[BRIEF]: Search term "append": please copy every line of the records below that contains it.

[SUPPLIED INFORMATION]:
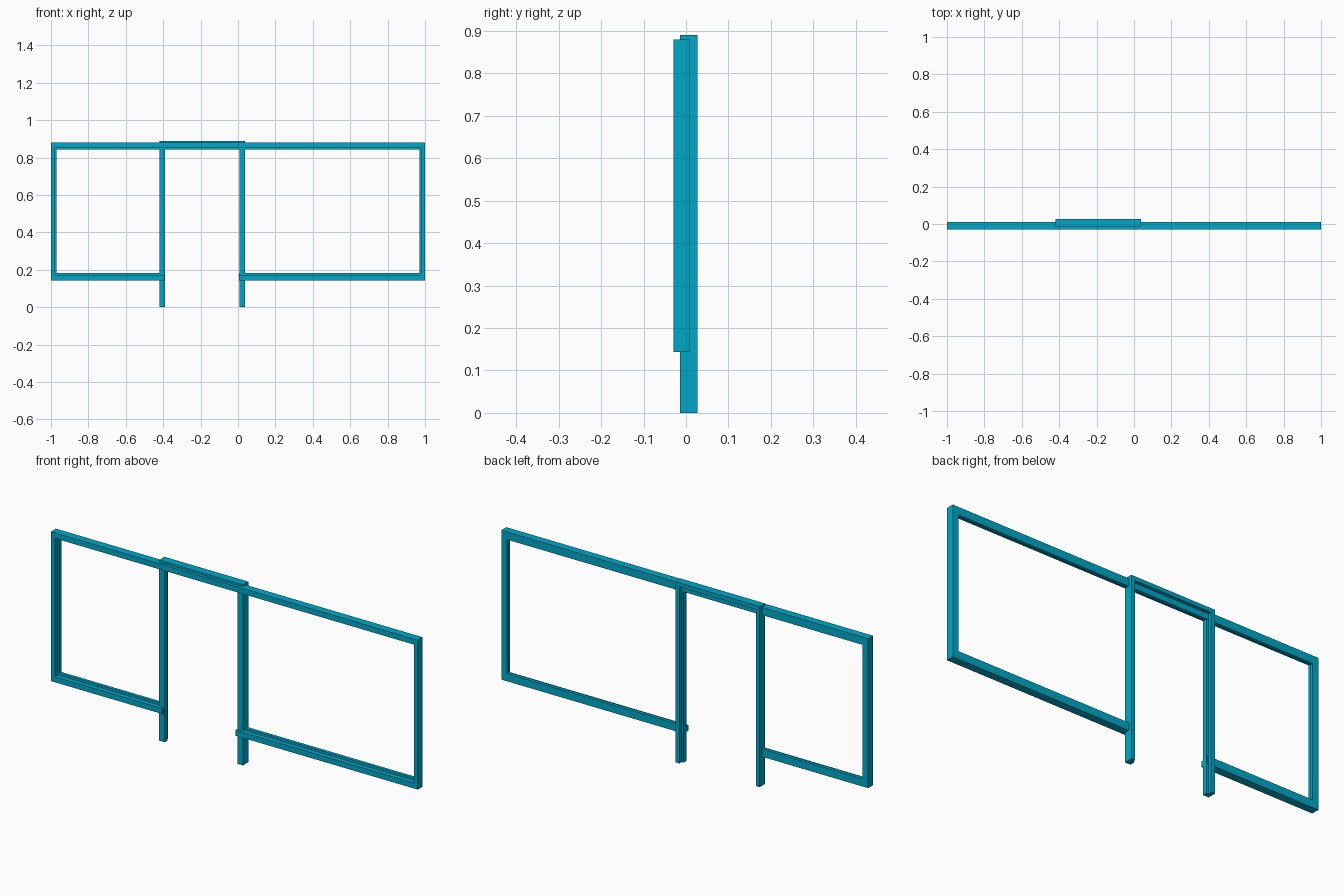
import bpy, bmesh

if "Cube" in bpy.data.objects:
    bpy.data.objects.remove(bpy.data.objects["Cube"])


def sweep_frame(name, path, profile):
    """Sweep a profile of (inward depth, y) along an x-z path with mitred corners.
    Each path entry is (x, z, inward x, inward z)."""
    bm = bmesh.new()
    rings = [[bm.verts.new((x + d * ix, y, z + d * iz)) for d, y in profile]
             for x, z, ix, iz in path]
    n = len(profile)
    for a, b in zip(rings, rings[1:]):
        for i in range(n):
            j = (i + 1) % n
            bm.faces.new((a[i], a[j], b[j], b[i]))
    bm.faces.new(rings[0])
    bm.faces.new(rings[-1][::-1])
    bmesh.ops.recalc_face_normals(bm, faces=bm.faces)
    mesh = bpy.data.meshes.new(name)
    bm.to_mesh(mesh)
    bm.free()
    obj = bpy.data.objects.new(name, mesh)
    bpy.context.collection.objects.link(obj)
    mesh.materials.append(teal)
    return obj


def rebate(width, lip, y0, y1, y2, lip_at_back):
    """L-shaped section: a full-depth bar with a lip on the front or back half."""
    front, back = (width, width + lip) if lip_at_back else (width + lip, width)
    return [(0, y0), (front, y0), (front, y1), (back, y1), (back, y2), (0, y2)]


teal = bpy.data.materials.new("teal")
teal.diffuse_color = (0.0, 0.39, 0.58, 1)
teal.use_nodes = True
teal.node_tree.nodes["Principled BSDF"].inputs["Base Color"].default_value = teal.diffuse_color

# window frame: both panes share the top rail, sill is open at the door
s = 0.8
window_path = [(-0.393, 0.144, 0, 1), (-1, 0.144, s, 1), (-1, 0.88, s, -1),
               (1, 0.88, -s, -1), (1, 0.144, -s, 1), (0.006, 0.144, 0, 1)]
sweep_frame("window_frame", window_path,
            rebate(0.027, 0.011, -0.029, -0.006, 0.01, True))

# door frame: two jambs and a head, rebated towards the back
door_path = [(-0.42, 0, 1, 0), (-0.42, 0.89, 1, -1),
             (0.037, 0.89, -1, -1), (0.037, 0, -1, 0)]
sweep_frame("door_frame", door_path,
            rebate(0.02, 0.01, -0.014, 0.008, 0.027, False))
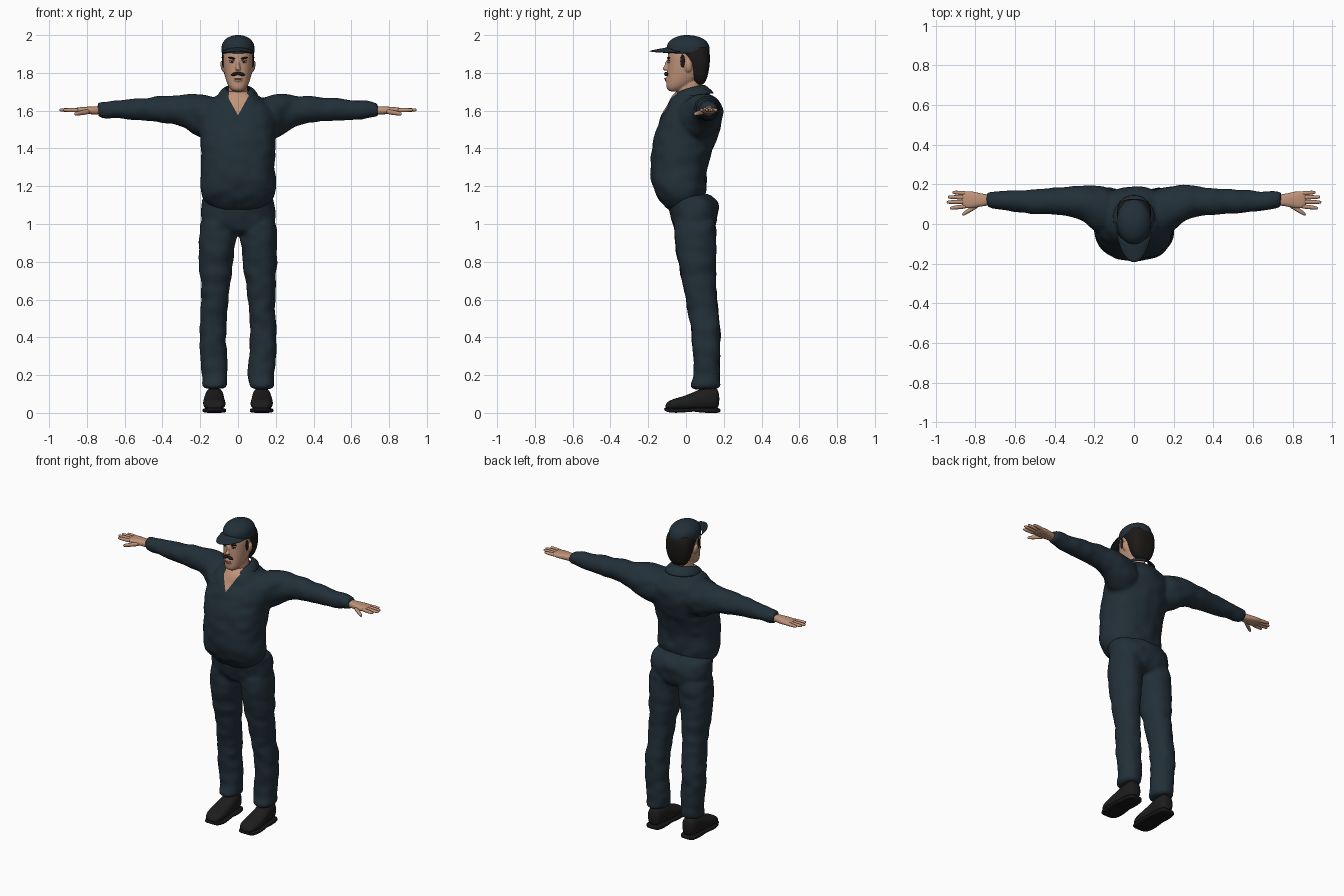
import bpy, bmesh, math
from mathutils import Matrix, Vector, noise

if "Cube" in bpy.data.objects:
    bpy.data.objects.remove(bpy.data.objects["Cube"])


def material(name, rgb):
    m = bpy.data.materials.new(name)
    m.use_nodes = True
    m.diffuse_color = (*rgb, 1)
    m.node_tree.nodes["Principled BSDF"].inputs["Base Color"].default_value = (*rgb, 1)
    return m


NAVY = material("navy cloth", (0.016, 0.029, 0.04))
SKIN = material("skin", (0.52, 0.29, 0.19))
HAIR = material("dark hair", (0.012, 0.01, 0.009))
LEATHER = material("black leather", (0.013, 0.012, 0.012))
SOLE = material("sole rubber", (0.008, 0.008, 0.008))
LIP = material("lip", (0.3, 0.12, 0.09))
WHITE = material("eye white", (0.55, 0.5, 0.46))


def loft(bm, axis, rings, side=1, power=2, n=20):
    """Skin rings (t, a0, a1, b0, b1) placed along one axis."""
    loops = []
    for t, a0, a1, b0, b1 in rings:
        loop = []
        for i in range(n):
            ang = math.tau * i / n
            c, s = math.cos(ang), math.sin(ang)
            c = math.copysign(abs(c) ** (2 / power), c)
            s = math.copysign(abs(s) ** (2 / power), s)
            a = (a0 + a1 + (a1 - a0) * c) / 2
            b = (b0 + b1 + (b1 - b0) * s) / 2
            x, y, z = {"z": (a, b, t), "x": (t, a, b), "y": (a, t, b)}[axis]
            loop.append(bm.verts.new((x * side, y, z)))
        loops.append(loop)
    for lo, hi in zip(loops, loops[1:]):
        for i in range(n):
            j = (i + 1) % n
            bm.faces.new((lo[i], lo[j], hi[j], hi[i]))
    bm.faces.new(loops[0])
    bm.faces.new(loops[-1])


def centred(rows):
    return [(z, -w, w, f, b) for z, w, f, b in rows]


def blob(bm, centre, radii, tilt=0):
    m = Matrix.Translation(centre) @ Matrix.Rotation(tilt, 4, "Y") @ Matrix.Diagonal((*radii, 1))
    bmesh.ops.create_uvsphere(bm, u_segments=16, v_segments=10, radius=1, matrix=m)


def make(name, bm, mat, sub=2, voxel=0, smooth=4, fold=0, thick=0):
    bmesh.ops.recalc_face_normals(bm, faces=bm.faces)
    mesh = bpy.data.meshes.new(name)
    bm.to_mesh(mesh)
    bm.free()
    ob = bpy.data.objects.new(name, mesh)
    bpy.context.collection.objects.link(ob)
    if thick:
        s = ob.modifiers.new("thickness", "SOLIDIFY")
        s.thickness, s.offset = thick, 0
    if sub:
        ob.modifiers.new("round", "SUBSURF").levels = sub
        ob.modifiers["round"].render_levels = sub
    if voxel:
        # Fuse the overlapping volumes, then bake so that folds can be added
        r = ob.modifiers.new("fuse", "REMESH")
        r.mode, r.voxel_size = "VOXEL", voxel
        s = ob.modifiers.new("soften", "SMOOTH")
        s.factor, s.iterations = 0.5, smooth
        dg = bpy.context.evaluated_depsgraph_get()
        mesh = bpy.data.meshes.new_from_object(ob.evaluated_get(dg))
        ob.modifiers.clear()
        ob.data = mesh
        if fold:
            moved = [v.co + v.normal * fold * noise.noise(Vector((v.co.x * 14, v.co.y * 9, v.co.z * 17)))
                     for v in mesh.vertices]
            for v, co in zip(mesh.vertices, moved):
                v.co = co
    mesh.materials.clear()
    mesh.materials.append(mat)
    mesh.shade_smooth()
    return ob


# Jacket: torso and sleeves
bm = bmesh.new()
loft(bm, "z", centred([
    (1.06, .12, -.09, .05), (1.12, .187, -.138, .09), (1.18, .208, -.177, .115),
    (1.25, .2, -.188, .106), (1.33, .195, -.188, .12), (1.41, .2, -.183, .15),
    (1.49, .208, -.166, .182), (1.56, .208, -.138, .192), (1.62, .187, -.107, .187),
    (1.67, .13, -.078, .15), (1.71, .07, -.055, .1)]), power=2.3)
sleeve = [(.08, -.02, .17, 1.46, 1.66), (.16, -.06, .192, 1.44, 1.685), (.22, -.02, .2, 1.46, 1.69),
          (.28, .03, .197, 1.505, 1.685), (.36, .045, .185, 1.535, 1.678), (.45, .047, .18, 1.543, 1.672),
          (.55, .055, .172, 1.55, 1.664), (.65, .067, .167, 1.555, 1.654), (.73, .078, .162, 1.562, 1.645),
          (.745, .08, .16, 1.565, 1.642)]
for s in (1, -1):
    loft(bm, "x", sleeve, s)
jacket = make("jacket", bm, NAVY, voxel=.011, fold=.007)

# Open neck: cut a V into the chest and colour it as skin
V_LOW, V_SLOPE = 1.575, .55
jacket.data.materials.append(SKIN)
bm = bmesh.new()
bm.from_mesh(jacket.data)
for s in (1, -1):
    near = [f for f in bm.faces if f.calc_center_median().y < 0
            and f.calc_center_median().z > 1.55 and abs(f.calc_center_median().x) < .12]
    geom = near + list({e for f in near for e in f.edges}) + list({v for f in near for v in f.verts})
    bmesh.ops.bisect_plane(bm, geom=geom, plane_co=(0, 0, V_LOW), plane_no=(s, 0, -V_SLOPE))
for f in bm.faces:
    c = f.calc_center_median()
    if c.y < 0 and abs(c.x) < (c.z - V_LOW) * V_SLOPE:
        f.material_index = 1
bm.to_mesh(jacket.data)
bm.free()

# Turned-down collar
bm = bmesh.new()
rows = []
for i in range(25):
    u = i / 12 - 1
    k = abs(u)
    top, low = math.radians(125 * u), math.radians(150 * u)
    z = 1.738 - .035 * k * k
    rows.append([bm.verts.new(p) for p in (
        (.064 * math.sin(top), .02 + .07 * math.cos(top), z),
        (.088 * math.sin(low), .02 + .098 * math.cos(low), z - .02),
        (.108 * math.sin(low), .02 + .128 * math.cos(low), z - .048 - .03 * k ** 4))])
for p, q in zip(rows, rows[1:]):
    for j in range(2):
        bm.faces.new((p[j], q[j], q[j + 1], p[j + 1]))
make("collar", bm, NAVY, sub=1, thick=.01)

# Trousers: hips and legs
bm = bmesh.new()
loft(bm, "z", centred([
    (.94, .14, -.055, .14), (1, .2, -.07, .162), (1.06, .202, -.088, .175),
    (1.12, .195, -.1, .172), (1.17, .18, -.12, .12)]), power=2.4)
leg = [(1.05, .02, .2, -.07, .165), (.95, .004, .21, -.063, .16), (.85, .018, .21, -.053, .159),
       (.75, .03, .203, -.033, .157), (.62, .05, .194, -.007, .162), (.5, .058, .2, .018, .178),
       (.4, .063, .205, .031, .185), (.3, .058, .202, .038, .18), (.2, .05, .194, .043, .178),
       (.15, .055, .19, .025, .183), (.125, .06, .187, .025, .182)]
for s in (1, -1):
    loft(bm, "z", leg, s, power=2.2)
make("trousers", bm, NAVY, voxel=.011, fold=.007)

# Shoes
for s, label in ((1, "left"), (-1, "right")):
    bm = bmesh.new()
    loft(bm, "y", [(-.11, .09, .155, .02, .045), (-.085, .07, .178, .015, .07), (-.03, .064, .187, .015, .083),
                   (.03, .07, .183, .015, .105), (.08, .073, .178, .015, .13), (.14, .075, .175, .015, .14),
                   (.178, .09, .16, .02, .125)], s, power=2.4)
    make(label + "_shoe", bm, LEATHER)
    bm = bmesh.new()
    loft(bm, "y", [(-.117, .09, .155, .012, .03), (-.09, .066, .182, 0, .024), (-.02, .06, .19, 0, .024),
                   (.05, .068, .184, .01, .026), (.07, .068, .182, 0, .026), (.15, .07, .18, 0, .026),
                   (.185, .085, .165, 0, .026)], s, power=5)
    make(label + "_sole", bm, SOLE, sub=1)

# Hands: palm, four fingers and thumb
fingers = [(.09, .08, .928), (.112, .11, .946), (.134, .136, .94), (.154, .16, .916)]
for s, label in ((1, "left"), (-1, "right")):
    bm = bmesh.new()
    loft(bm, "x", [(.72, .092, .15, 1.578, 1.625), (.77, .09, .152, 1.58, 1.622), (.81, .079, .165, 1.583, 1.621),
                   (.85, .079, .167, 1.588, 1.617), (.87, .085, .16, 1.593, 1.612)], s, power=2.5)
    digits = [((.84, y, 1.602), (tip, end, 1.604), .0115) for y, end, tip in fingers]
    digits.append(((.78, .1, 1.597), (.867, .047, 1.582), .014))
    for start, end, r in digits:
        rings = []
        for k, f in ((0, 1), (.3, 1), (.6, .95), (.9, .8), (1, .5)):
            p = Vector(start).lerp(Vector(end), k)
            rings.append((p.x, p.y - r * f, p.y + r * f, p.z - r * f, p.z + r * f))
        loft(bm, "x", rings, s, n=10)
    make(label + "_hand", bm, SKIN, sub=1)

# Head with neck, nose and ears
bm = bmesh.new()
loft(bm, "z", centred([
    (1.7, .025, -.088, -.035), (1.715, .042, -.104, -.01), (1.74, .058, -.105, .04), (1.78, .07, -.102, .085),
    (1.82, .078, -.1, .107), (1.86, .082, -.098, .113), (1.9, .082, -.1, .113), (1.94, .072, -.087, .1)]), power=2.2)
loft(bm, "z", centred([(1.62, .055, -.05, .08), (1.72, .052, -.05, .082), (1.78, .052, -.03, .082)]))
blob(bm, (0, -.1, 1.84), (.01, .014, .027))
blob(bm, (0, -.11, 1.823), (.015, .015, .011))
blob(bm, (0, -.1, 1.765), (.024, .013, .013))
for s in (1, -1):
    blob(bm, (s * .083, .012, 1.835), (.009, .02, .031), s * .15)
make("head", bm, SKIN, sub=1, voxel=.005, smooth=2)

# Face details
bm = bmesh.new()
for s in (1, -1):
    blob(bm, (s * .016, -.105, 1.794), (.021, .011, .009), s * .3)
make("moustache", bm, HAIR, sub=0)
bm = bmesh.new()
for s in (1, -1):
    blob(bm, (s * .033, -.092, 1.878), (.021, .008, .0055), s * -.2)
make("eyebrows", bm, HAIR, sub=0)
bm = bmesh.new()
for s in (1, -1):
    blob(bm, (s * .032, -.089, 1.858), (.013, .007, .0055))
make("eyes", bm, WHITE, sub=0)
bm = bmesh.new()
for s in (1, -1):
    blob(bm, (s * .031, -.093, 1.859), (.006, .005, .0055))
    blob(bm, (s * .032, -.091, 1.864), (.015, .007, .0025))
make("irises_and_lashes", bm, HAIR, sub=0)
bm = bmesh.new()
blob(bm, (0, -.108, 1.769), (.02, .008, .005))
make("lips", bm, LIP, sub=0)

# Hair with sideburns
bm = bmesh.new()
loft(bm, "z", centred([
    (1.735, .035, .06, .09), (1.755, .058, .04, .105), (1.79, .074, .022, .118), (1.84, .085, .012, .126),
    (1.88, .088, -.02, .128), (1.92, .086, -.06, .126), (1.95, .075, -.06, .11)]), power=2.8)
for s in (1, -1):
    blob(bm, (s * .079, -.018, 1.862), (.006, .013, .035))
make("hair", bm, HAIR, sub=1)

# Cap crown, button and peak
bm = bmesh.new()
loft(bm, "z", centred([
    (1.9, .083, -.095, .12), (1.905, .088, -.102, .126), (1.93, .09, -.106, .128), (1.96, .085, -.1, .12),
    (1.985, .062, -.07, .09), (1.998, .03, -.03, .045), (2, .008, -.004, .016)]))
blob(bm, (0, .006, 1.996), (.009, .009, .004))
make("cap_crown", bm, NAVY)
bm = bmesh.new()
rows = []
for i in range(17):
    c, s = math.cos(math.pi * i / 16), math.sin(math.pi * i / 16)
    rows.append([bm.verts.new((.086 * c * (1 - .12 * k * s), -.03 - s * (.06 + .105 * k),
                               1.934 - .02 * k * s - .022 * c * c)) for k in (0, .35, .7, 1)])
for p, q in zip(rows, rows[1:]):
    for j in range(3):
        bm.faces.new((p[j], q[j], q[j + 1], p[j + 1]))
make("cap_peak", bm, NAVY, sub=1, thick=.007)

[TASK RESULT]:
    mesh.materials.append(teal)
            loop.append(bm.verts.new((x * side, y, z)))
        loops.append(loop)
    mesh.materials.append(mat)
jacket.data.materials.append(SKIN)
    rows.append([bm.verts.new(p) for p in (
    digits.append(((.78, .1, 1.597), (.867, .047, 1.582), .014))
            rings.append((p.x, p.y - r * f, p.y + r * f, p.z - r * f, p.z + r * f))
    rows.append([bm.verts.new((.086 * c * (1 - .12 * k * s), -.03 - s * (.06 + .105 * k),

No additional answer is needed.